The horrors of the French revolution and the fear of violent revolution at home joined landowners and manufacturers to block reforms. With the advent of Paine's `Age of Reason' and `Rights of Men,' gentry reformers such as Wyvill became alarmed by the linkage of `political with economic demands' and the demands of expropriation of the landowners. With support from both the aristocracy and the middle class, the government swiftly adopted reactionary measures, such as the Two Acts, suspension of habeas corpus, Combination Act and even planting spy as agent of provocateur to extirpate agitators. Pitt transitioned from a champion of `piecemeal reform into diplomatic architect of European counter-revolution.'

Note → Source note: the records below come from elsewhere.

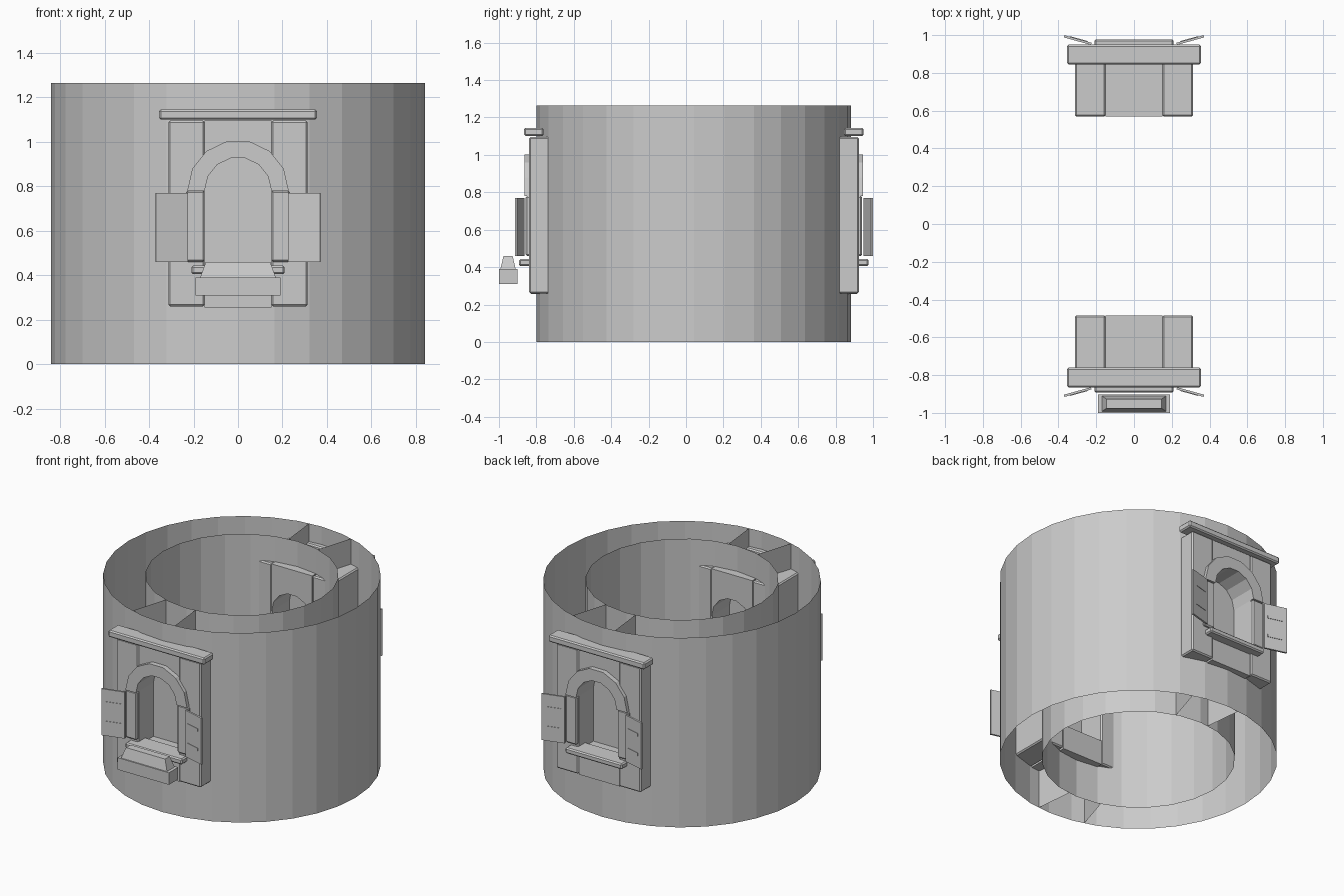
import bpy, bmesh, math
from mathutils import Vector

if "Cube" in bpy.data.objects:
    bpy.data.objects.remove(bpy.data.objects["Cube"])

YC, H = 0.042, 1.265          # tower axis and height
stone = bpy.data.materials.new("grey_stone")
stone.diffuse_color = (0.6, 0.6, 0.6, 1)
stone.use_nodes = True
stone.node_tree.nodes["Principled BSDF"].inputs["Base Color"].default_value = stone.diffuse_color


def finish(bm, name, bevel=0):
    bmesh.ops.recalc_face_normals(bm, faces=bm.faces)
    me = bpy.data.meshes.new(name)
    bm.to_mesh(me)
    bm.free()
    ob = bpy.data.objects.new(name, me)
    bpy.context.collection.objects.link(ob)
    me.materials.append(stone)
    if bevel:
        m = ob.modifiers.new("bevel", 'BEVEL')
        m.width, m.segments = bevel, 1
    return ob


def place(x, d, z, s):
    """x across the window, d outward from the axis; s=-1 front, s=1 back."""
    return (-s * x, YC + s * d, z)


def prism(name, outline, d0, d1, s, bevel=0):
    """Extrude an x/z outline from depth d0 to d1."""
    bm = bmesh.new()
    a = [bm.verts.new(place(x, d0, z, s)) for x, z in outline]
    b = [bm.verts.new(place(x, d1, z, s)) for x, z in outline]
    n = len(outline)
    bm.faces.new(a)
    bm.faces.new(b)
    for i in range(n):
        j = (i + 1) % n
        bm.faces.new((a[i], a[j], b[j], b[i]))
    return finish(bm, name, bevel)


def box(name, x0, x1, z0, z1, d0, d1, s, bevel=0):
    return prism(name, [(x0, z0), (x1, z0), (x1, z1), (x0, z1)], d0, d1, s, bevel)


def arc(r, z, n=7):
    return [(r * math.cos(math.pi * i / n), z + r * math.sin(math.pi * i / n))
            for i in range(n + 1)]


def shell(name, r, n):
    """Open cylinder wall with the two window openings cut out."""
    bm = bmesh.new()
    ring = [[bm.verts.new((r * math.cos(t), YC + r * math.sin(t), z)) for z in (0, H)]
            for t in (math.tau * i / n for i in range(n))]
    for i in range(n):
        p, q = ring[i], ring[(i + 1) % n]
        bm.faces.new((p[0], q[0], q[1], p[1]))
    for co, no in (((-.18, 0, 0), (1, 0, 0)), ((.18, 0, 0), (1, 0, 0)),
                   ((0, 0, .4), (0, 0, 1)), ((0, 0, 1), (0, 0, 1))):
        bmesh.ops.bisect_plane(bm, geom=bm.verts[:] + bm.edges[:] + bm.faces[:],
                               plane_co=co, plane_no=no)
    hole = []
    for f in bm.faces:
        c = f.calc_center_median()
        if abs(c.x) < .18 and .4 < c.z < 1:
            hole.append(f)
    bmesh.ops.delete(bm, geom=hole, context='FACES')
    finish(bm, name)


shell("outer_wall", 0.84, 32)
shell("inner_wall", 0.585, 24)

# Radial walls between the shells, above and below each window block
for deg in (73, 96, 253, 276):
    c, s = math.cos(math.radians(deg)), math.sin(math.radians(deg))
    bm = bmesh.new()
    for z0, z1 in ((0, .27), (1.09, H)):
        bm.faces.new([bm.verts.new((r * c, YC + r * s, z))
                      for r, z in ((.583, z0), (.836, z0), (.836, z1), (.583, z1))])
    finish(bm, "radial_wall")


def shutter(side, s):
    """Half-open leaf with two thin straps."""
    def leaf(name, t0, t1, z0, z1, off, thick):
        a, b = Vector((.228, .906)), Vector((.372, .946))
        u = b - a
        nrm = Vector((-u.y, u.x)).normalized()
        bm = bmesh.new()
        vs = [[bm.verts.new(place(side * p.x, p.y, z, s)) for z in (z0, z1)]
              for p in (a + u * t0 + nrm * off, a + u * t1 + nrm * off,
                        a + u * t1 + nrm * (off + thick), a + u * t0 + nrm * (off + thick))]
        for i in range(4):
            j = (i + 1) % 4
            bm.faces.new((vs[i][0], vs[j][0], vs[j][1], vs[i][1]))
        for k in (0, 1):
            bm.faces.new([v[k] for v in vs])
        finish(bm, name)
    leaf("shutter", 0, 1, .46, .77, 0, .012)
    for z in (.55, .68):
        leaf("shutter_strap", .15, .8, z - .009, z + .009, .012, .003)


def window(s):
    # Thick block with arched passage
    for side in (-1, 1):
        x0, x1 = sorted((side * .15, side * .313))
        box("frame_post", x0, x1, .26, 1.095, .527, .882, s, .008)
        x0, x1 = sorted((side * .15, side * .232))
        box("jamb", x0, x1, .46, .78, .87, .9, s, .008)
        shutter(side, s)
    prism("arch_panel", arc(.15, .78) + [(-.15, 1.095), (.15, 1.095)], .527, .872, s)
    box("lower_panel", -.15, .15, .255, .42, .527, .872, s)
    # Recessed pane closing the passage
    box("pane", -.15, .15, .42, .94, .715, .72, s)
    # Raised trim
    prism("arch_trim", arc(.228, .78) + arc(.15, .78)[::-1], .86, .905, s)
    box("lintel", -.355, .355, 1.1, 1.145, .803, .907, s, .008)
    box("sill", -.21, .21, .405, .443, .8, .935, s, .008)


window(-1)
window(1)

# Planter on the front window: trough with a tapered mound
box("planter_trough", -.19, .19, .31, .39, .944, 1.042, -1)
mound = box("planter_mound", -.17, .17, .39, .46, .953, 1.034, -1)
for v in mound.data.vertices:
    if v.co.z > .45:
        v.co.x *= .85
        v.co.y = -.951 + (v.co.y + .951) * .6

Thus, reform followed a circuitous path, though it remained `a contest of the middle class and the working class.' The reformers were generally divided among constitutionalists, like Cobbett, and Spencer's radical revolutionary. Radicalism divided the society between `useful' or `productive classes' or courtiers, sinecurists, fund-holders, speculators, parasitic middlemen.' In the face of government intransigence, such as the fruitless and expensive recourse to the Parliament between 1800 and 1812 showed, skilled men, artisans and some outworkers turned to the radical culture for reform. With each succeeding crisis, such as the Peterloo massacre, the radical's clout accreted and gained moral consensus among the general populace, culminating to the Pentridge rising, `one of the first attempts in history to mount a wholly proletarian insurrection, without any middle-class support.' In a wrestle for control, the Reform Acts 1832 was the middle class's effort to thwart a revolution were it to occur.
The changing responses to the government measures shepherded the coming of class consciousness. During the early part of the French revolution, `Church and King' mobs could be manipulated against the reformers. With the tightening of government control, a growing number of communities began to follow their own moral codes - from the transitional mobs during the food riots, the plebian jury's refusal to convict reformers and `seditionists' termed by the government, the centralized tactics of Luddism and to the support of and participation in trade unionism. From the experiences of passive and active resistance and cooperation, this new working class culture unified the mass to voice their demands and work toward their goals - a force that could not be suppressed.
Thompson is at the top of his profession. This remarkable and essential book proves him so to be.